- Problem details
For the material that follows, list every line containing the word "collection".
Start of Task data
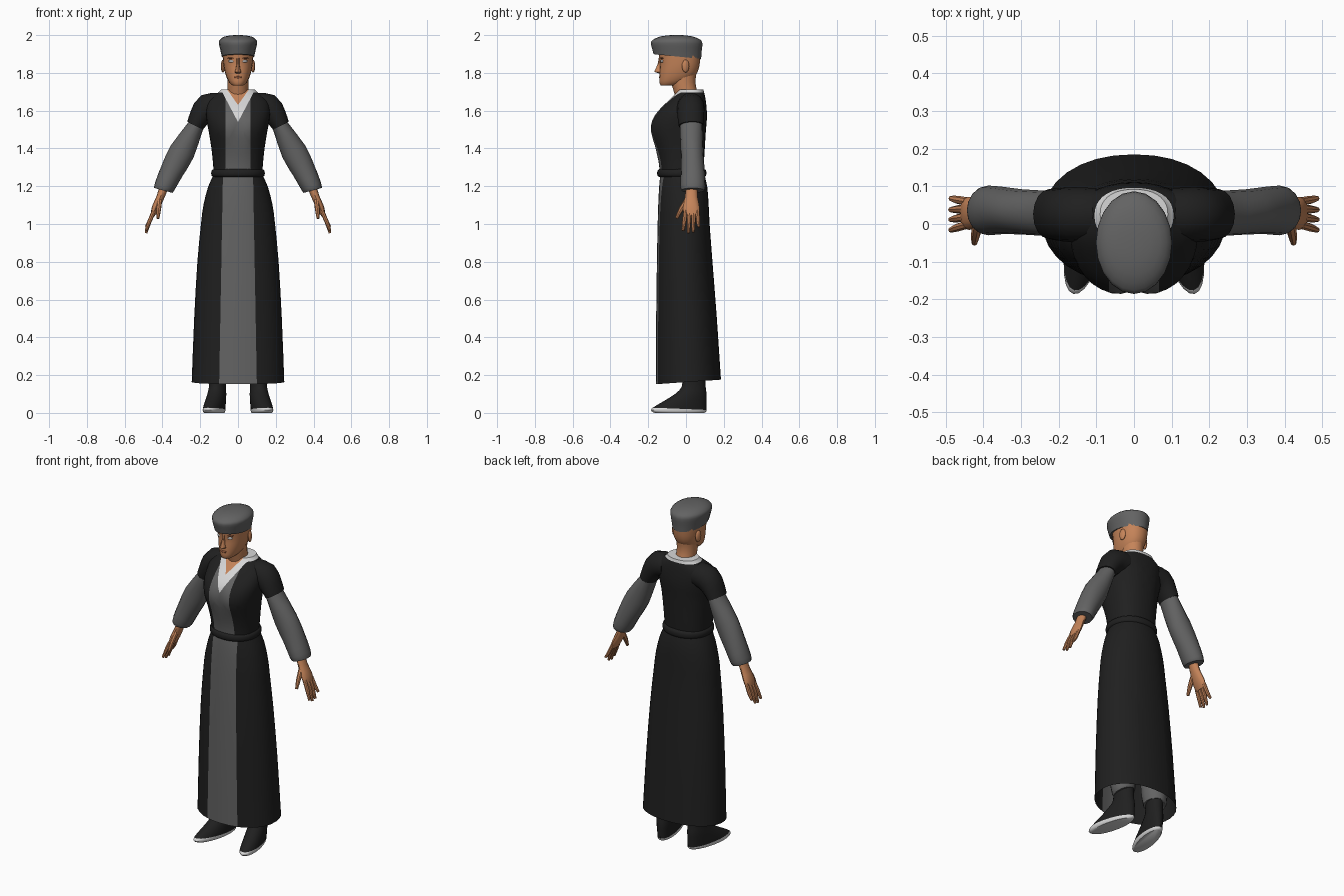
import bpy, bmesh, math
from mathutils import Vector, Matrix

cube = bpy.data.objects.get("Cube")
if cube:
    bpy.data.objects.remove(cube, do_unlink=True)


def material(name, rgb):
    m = bpy.data.materials.new(name)
    m.use_nodes = True
    m.diffuse_color = (*rgb, 1)
    bsdf = m.node_tree.nodes["Principled BSDF"]
    bsdf.inputs["Base Color"].default_value = (*rgb, 1)
    bsdf.inputs["Roughness"].default_value = 0.8
    return m


BLACK = material("black_cloth", (0.014, 0.014, 0.014))
GREY = material("grey_cloth", (0.125, 0.125, 0.125))
WHITE = material("white_trim", (0.68, 0.68, 0.68))
SKIN = material("skin", (0.56, 0.23, 0.10))
LIPS = material("dark_skin", (0.32, 0.11, 0.05))
EYES = material("eye_grey", (0.5, 0.5, 0.5))


def smooth_rows(rows, k):
    """Catmull-Rom interpolation between rows of numbers."""
    out = []
    for i in range(len(rows) - 1):
        a, b, c, d = rows[max(i - 1, 0)], rows[i], rows[i + 1], rows[min(i + 2, len(rows) - 1)]
        for s in range(k):
            t = s / k
            out.append([q + t / 2 * (r - p + t * (2 * p - 5 * q + 4 * r - w + t * (3 * (q - r) + w - p)))
                        for p, q, r, w in zip(a, b, c, d)])
    return out + [list(rows[-1])]


def skin_rings(bm, rings, caps=(True, True)):
    vs = [[bm.verts.new(p) for p in ring] for ring in rings]
    n = len(vs[0])
    for lo, hi in zip(vs, vs[1:]):
        for i in range(n):
            bm.faces.new((lo[i], lo[(i + 1) % n], hi[(i + 1) % n], hi[i]))
    for ring, cap in zip((vs[0], vs[-1]), caps):
        if cap:
            bm.faces.new(ring)


def finish(name, bm, mats, cuts=(), paint=None, angle=40):
    for co, no in cuts:
        geom = bm.verts[:] + bm.edges[:] + bm.faces[:]
        bmesh.ops.bisect_plane(bm, geom=geom, dist=1e-5, plane_co=co, plane_no=no)
    bmesh.ops.recalc_face_normals(bm, faces=bm.faces)
    if paint:
        for f in bm.faces:
            f.material_index = paint(f.calc_center_median(), f.normal)
    me = bpy.data.meshes.new(name)
    bm.to_mesh(me)
    bm.free()
    for m in mats:
        me.materials.append(m)
    ob = bpy.data.objects.new(name, me)
    bpy.context.collection.objects.link(ob)
    bpy.ops.object.select_all(action='DESELECT')
    ob.select_set(True)
    bpy.context.view_layer.objects.active = ob
    bpy.ops.object.shade_smooth_by_angle(angle=math.radians(angle))
    return ob


def loft(name, rows, mats, n=24, k=2, power=2.0, caps=(True, True), shape=None, **kw):
    """Stack of rounded rings; each row is height, half width, front y, back y, tilt."""
    rings = []
    for z, rx, yf, yb, *tilt in smooth_rows(rows, k):
        ring = []
        for i in range(n):
            c, s = math.cos(math.tau * i / n), math.sin(math.tau * i / n)
            x = rx * math.copysign(abs(c) ** (2 / power), c)
            y = (yf + yb) / 2 + (yb - yf) / 2 * math.copysign(abs(s) ** (2 / power), s)
            p = Vector((x, y, z + (tilt[0] * y if tilt else 0)))
            ring.append(shape(p) if shape else p)
        rings.append(ring)
    bm = bmesh.new()
    skin_rings(bm, rings, caps)
    return finish(name, bm, mats, **kw)


def tube(name, rows, mat, n=12, k=2):
    """Tube along a path; each row is x, y, z, radius, radius along y."""
    rows = smooth_rows(rows, k)
    rings = []
    for i, (x, y, z, ra, rb) in enumerate(rows):
        t = Vector(rows[min(i + 1, len(rows) - 1)][:3]) - Vector(rows[max(i - 1, 0)][:3])
        u = t.cross(Vector((0, 1, 0))).normalized()
        v = u.cross(t).normalized()
        rings.append([Vector((x, y, z)) + u * ra * math.cos(a) + v * rb * math.sin(a)
                      for a in (math.tau * j / n for j in range(n))])
    bm = bmesh.new()
    skin_rings(bm, rings)
    return finish(name, bm, [mat])


def ball(name, loc, size, mat, turn=0):
    bm = bmesh.new()
    bmesh.ops.create_uvsphere(bm, u_segments=12, v_segments=8, radius=1)
    bm.transform(Matrix.Translation(loc) @ Matrix.Rotation(turn, 4, 'Z') @ Matrix.Diagonal((*size, 1)))
    return finish(name, bm, [mat])


def both_sides(ob, side_names=("left_", "right_")):
    """Mirror a left-hand part to the right-hand side."""
    base = ob.name
    me = ob.data.copy()
    me.transform(Matrix.Diagonal((-1, 1, 1, 1)))
    me.flip_normals()
    other = bpy.data.objects.new(side_names[1] + base, me)
    bpy.context.collection.objects.link(other)
    ob.name = side_names[0] + base


# Skirt with a grey front panel
loft("skirt", [(0.163, .245, -.16, .185, .07), (0.5, .232, -.158, .163, .03), (0.8, .215, -.154, .14, 0),
               (1.0, .196, -.15, .125, 0), (1.1, .183, -.147, .12, 0), (1.2, .157, -.142, .112, 0),
               (1.27, .125, -.135, .095, 0)],
     [BLACK, GREY], n=32, power=2.15, caps=(False, True),
     cuts=[((s * .08, 0, 1.25), (s, 0, .018)) for s in (1, -1)],
     paint=lambda c, n: int(c.y < 0 and abs(c.x) < .08 + (1.25 - c.z) * .018))


# Bodice with grey panel, white collar and open neck
def bust(p):
    if p.y < 0:
        p.y += .016 * math.exp(-(p.x / .03) ** 2 - ((p.z - 1.5) / .07) ** 2)
    return p


def bodice_paint(c, n):
    front = c.y < .01
    if front and abs(c.x) < .7 * (c.z - 1.63):
        return 3
    if c.z > 1.695 or (front and abs(c.x) < .53 * (c.z - 1.54)):
        return 2
    return int(c.y < -.03 and abs(c.x) < .067)


loft("bodice", [(1.26, .128, -.138, .09), (1.33, .133, -.145, .095), (1.41, .142, -.166, .1), (1.49, .155, -.192, .105),
                (1.55, .166, -.182, .11), (1.6, .17, -.148, .11), (1.65, .162, -.096, .105), (1.68, .13, -.066, .1),
                (1.695, .105, -.052, .096), (1.712, .09, -.04, .092)],
     [BLACK, GREY, WHITE, SKIN], n=36, power=2.3, shape=bust,
     cuts=[((s * .067, 0, 0), (1, 0, 0)) for s in (1, -1)]
     + [((0, 0, 1.54), (s, 0, -.53)) for s in (1, -1)]
     + [((0, 0, 1.63), (s, 0, -.7)) for s in (1, -1)],
     paint=bodice_paint)

# Belt
loft("belt", [(1.248, .128, -.138, .095), (1.255, .139, -.15, .105), (1.27, .142, -.153, .108),
              (1.285, .138, -.149, .105), (1.292, .126, -.138, .095)], [BLACK], n=28, power=2.15)

# Neck and head
loft("neck", [(1.65, .06, -.05, .075), (1.7, .055, -.064, .06), (1.75, .055, -.078, .05), (1.8, .056, -.08, .055)],
     [SKIN], n=16)
loft("head", [(1.732, .026, -.132, -.06), (1.745, .043, -.14, -.01), (1.775, .06, -.141, .04), (1.81, .071, -.14, .063),
              (1.85, .078, -.138, .073), (1.9, .082, -.145, .078)], [SKIN], n=20, power=2.2)
loft("nose", [(1.798, .014, -.145, -.12), (1.806, .017, -.166, -.12), (1.82, .012, -.162, -.12),
              (1.85, .008, -.149, -.12), (1.88, .009, -.145, -.12)], [SKIN], n=8)
ball("mouth", (0, -.138, 1.777), (.022, .006, .006), LIPS)
both_sides(ball("ear", (.08, -.002, 1.836), (.01, .02, .034), SKIN, .25))
both_sides(ball("eye", (.034, -.127, 1.862), (.017, .008, .008), EYES, .3))
both_sides(ball("eyebrow", (.036, -.128, 1.878), (.02, .008, .004), LIPS, .3))

# Hat
loft("hat", [(1.882, .086, -.172, .08, -.1), (1.92, .094, -.18, .083, -.06), (1.955, .101, -.186, .087, -.02),
             (1.975, .097, -.176, .077, 0), (1.993, .07, -.135, .035, 0), (2.0, .02, -.08, -.02, 0)], [GREY], n=20)

# Arms: shoulder cap, sleeve
both_sides(tube("shoulder_cap", [(.10, .025, 1.625, .068, .07), (.16, .025, 1.617, .073, .073),
                                 (.2, .025, 1.57, .058, .07), (.226, .027, 1.522, .047, .066)], BLACK, n=16))
both_sides(tube("sleeve", [(.19, .027, 1.59, .04, .055), (.226, .028, 1.515, .044, .06), (.295, .032, 1.385, .068, .06),
                           (.35, .036, 1.28, .062, .063), (.388, .036, 1.2, .055, .066),
                           (.396, .036, 1.178, .05, .06)], GREY, n=16))

# Hands with fingers and thumb
both_sides(tube("palm", [(.39, .03, 1.2, .024, .03), (.412, .028, 1.14, .021, .034), (.437, .028, 1.085, .02, .044),
                         (.452, .03, 1.045, .011, .04)], SKIN))
for finger, y, tip_y, tip_z in (("index_finger", -.002, -.016, .965), ("middle_finger", .019, .012, .952),
                                ("ring_finger", .04, .038, .957), ("little_finger", .06, .068, .985)):
    both_sides(tube(finger, [(.444, y, 1.07, .011, .011), (.468, (y + tip_y) / 2, 1.015, .011, .011),
                             (.487, tip_y, tip_z, .007, .007)], SKIN, n=8))
both_sides(tube("thumb", [(.414, .01, 1.13, .013, .015), (.42, -.025, 1.08, .013, .013),
                          (.424, -.05, 1.03, .008, .008)], SKIN, n=8))

# Trouser legs and shoes, toes turned outward
both_sides(tube("trouser_leg", [(.11, .045, .18, .055, .06), (.112, .04, .24, .07, .075), (.1, .02, .6, .075, .08),
                                (.07, -.01, 1.1, .06, .08)], GREY))
shoe = loft("shoe", [(0, .045, -.17, .1), (.008, .05, -.186, .11), (.024, .051, -.186, .112), (.06, .05, -.125, .112),
                     (.1, .048, -.06, .112), (.14, .044, -.022, .106), (.2, .047, -.018, .104)],
            [BLACK, WHITE], cuts=[((0, 0, .02), (0, .04, 1))],
            paint=lambda c, n: int(c.z + .04 * c.y < .02))
shoe.data.transform(Matrix.Translation((.118, 0, 0)) @ Matrix.Rotation(math.radians(13), 4, 'Z'))
both_sides(shoe)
End of Task data
- Reply
    bpy.context.collection.objects.link(ob)
    bpy.context.collection.objects.link(other)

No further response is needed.